By Rhiannon Riches
Mildura optometrist Stephen Jones was baffled when he looked at a patient’s record card and realised that he had earned less seeing a patient in 2016 than when he had seen the same patient in 2010.
‘And this will continue until 2020,’ he said.
Mr Jones keeps a record of the cost of each consultation on each patient’s record card. For those who have been coming to his practice over a period of years, the record is telling.
He established his practice in 1984 and is the principal owner in the business with three other partners. He is in the process of changing the practice name from Stephen Jones & Associates to Eyecare Sunraysia.
‘We are a regional practice and we have never fully bulk-billed since 1984 and continue to be the largest practice in the district,’ he said.
‘Back when I started the practice, there weren’t any corporates in town: no Specsavers, no Luxottica, no super stores. Bulk-billing wasn’t an issue. You charged patients a fee, and bulk-billed those who couldn’t afford to pay. That was what you did.’
Throughout the intervening years and changing government policy on Medicare, Mr Jones has held fast to his belief in privately billing patients.
‘We’re highly trained and I believe we’re worth every penny for our consultations. I have strong views on optometrists undervaluing their clinical skills. We shouldn’t bulk-bill. Which other professions do? Now Specsavers and two other privately-owned practices in Mildura bulk-bill, and they advertise that fact.’

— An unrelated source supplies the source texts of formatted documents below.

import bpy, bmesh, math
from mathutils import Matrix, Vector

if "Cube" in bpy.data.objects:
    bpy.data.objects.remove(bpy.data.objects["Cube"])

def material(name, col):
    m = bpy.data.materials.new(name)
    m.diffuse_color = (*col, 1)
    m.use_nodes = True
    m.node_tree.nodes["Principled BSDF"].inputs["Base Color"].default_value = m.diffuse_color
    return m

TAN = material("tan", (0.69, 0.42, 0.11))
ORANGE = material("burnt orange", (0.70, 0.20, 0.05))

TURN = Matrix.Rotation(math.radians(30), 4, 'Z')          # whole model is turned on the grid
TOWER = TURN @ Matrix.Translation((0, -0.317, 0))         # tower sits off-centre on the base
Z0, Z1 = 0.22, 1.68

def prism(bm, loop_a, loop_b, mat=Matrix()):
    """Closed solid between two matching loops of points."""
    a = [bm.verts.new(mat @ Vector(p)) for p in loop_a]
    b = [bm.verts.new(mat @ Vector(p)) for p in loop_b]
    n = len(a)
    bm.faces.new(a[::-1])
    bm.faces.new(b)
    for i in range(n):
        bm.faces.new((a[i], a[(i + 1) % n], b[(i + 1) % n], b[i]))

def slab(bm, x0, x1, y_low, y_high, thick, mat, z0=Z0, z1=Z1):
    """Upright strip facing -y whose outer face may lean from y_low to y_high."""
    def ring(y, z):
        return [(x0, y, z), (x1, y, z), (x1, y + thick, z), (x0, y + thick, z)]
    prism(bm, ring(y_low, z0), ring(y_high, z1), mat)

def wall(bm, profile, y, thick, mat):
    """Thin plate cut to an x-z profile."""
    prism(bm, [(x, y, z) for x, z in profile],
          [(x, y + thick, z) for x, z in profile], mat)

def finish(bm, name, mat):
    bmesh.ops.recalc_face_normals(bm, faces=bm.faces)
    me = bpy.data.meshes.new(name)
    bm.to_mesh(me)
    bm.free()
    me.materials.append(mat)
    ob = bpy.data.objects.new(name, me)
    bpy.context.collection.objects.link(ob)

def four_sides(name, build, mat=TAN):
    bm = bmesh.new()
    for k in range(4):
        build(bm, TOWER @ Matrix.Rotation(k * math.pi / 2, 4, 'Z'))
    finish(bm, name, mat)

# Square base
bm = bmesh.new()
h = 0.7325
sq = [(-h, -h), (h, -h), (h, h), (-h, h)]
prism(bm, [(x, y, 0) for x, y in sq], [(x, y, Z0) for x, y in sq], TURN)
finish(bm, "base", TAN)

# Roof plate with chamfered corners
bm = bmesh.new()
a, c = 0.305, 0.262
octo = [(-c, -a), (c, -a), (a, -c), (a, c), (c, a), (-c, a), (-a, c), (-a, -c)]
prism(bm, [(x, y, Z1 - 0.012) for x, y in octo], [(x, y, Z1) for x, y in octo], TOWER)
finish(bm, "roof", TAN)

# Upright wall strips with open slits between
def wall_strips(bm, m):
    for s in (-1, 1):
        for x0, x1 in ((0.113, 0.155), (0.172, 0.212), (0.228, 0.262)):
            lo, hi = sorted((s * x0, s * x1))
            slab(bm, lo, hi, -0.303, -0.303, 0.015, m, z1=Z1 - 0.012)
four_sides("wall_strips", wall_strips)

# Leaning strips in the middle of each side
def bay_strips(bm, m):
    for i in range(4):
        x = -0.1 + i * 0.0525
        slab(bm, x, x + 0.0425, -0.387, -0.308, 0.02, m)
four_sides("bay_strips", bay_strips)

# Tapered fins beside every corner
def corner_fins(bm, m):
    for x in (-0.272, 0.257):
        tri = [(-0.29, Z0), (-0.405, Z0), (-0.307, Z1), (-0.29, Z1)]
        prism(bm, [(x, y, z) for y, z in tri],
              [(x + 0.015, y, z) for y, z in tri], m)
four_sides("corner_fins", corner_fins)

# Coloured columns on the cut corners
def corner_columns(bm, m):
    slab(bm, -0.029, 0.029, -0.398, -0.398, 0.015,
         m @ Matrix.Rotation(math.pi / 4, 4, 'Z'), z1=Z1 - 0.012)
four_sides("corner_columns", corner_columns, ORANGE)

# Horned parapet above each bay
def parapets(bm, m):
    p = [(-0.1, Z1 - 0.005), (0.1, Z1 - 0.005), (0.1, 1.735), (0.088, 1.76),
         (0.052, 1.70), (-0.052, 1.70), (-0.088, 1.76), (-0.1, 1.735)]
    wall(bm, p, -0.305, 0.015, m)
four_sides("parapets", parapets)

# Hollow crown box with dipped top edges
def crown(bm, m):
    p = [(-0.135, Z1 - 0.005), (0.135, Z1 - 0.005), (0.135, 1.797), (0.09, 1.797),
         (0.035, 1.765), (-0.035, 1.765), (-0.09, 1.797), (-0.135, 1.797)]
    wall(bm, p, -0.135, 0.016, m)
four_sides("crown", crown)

Mr Jones reflects on the financial repercussions of the Medicare rebate freeze to his practice.
‘This year is going to be okay, although we still bulk-bill about 65 per cent of our patients because they are elderly or pensioners. We have a large demographic of people aged over 60 in this region.
‘No-one blinked an eye when we introduced private fees. We’ll probably have to look at putting up our private fees because we’re not getting a fair MBS rebate,’ he said. ‘It’s all about the service and care that you give’.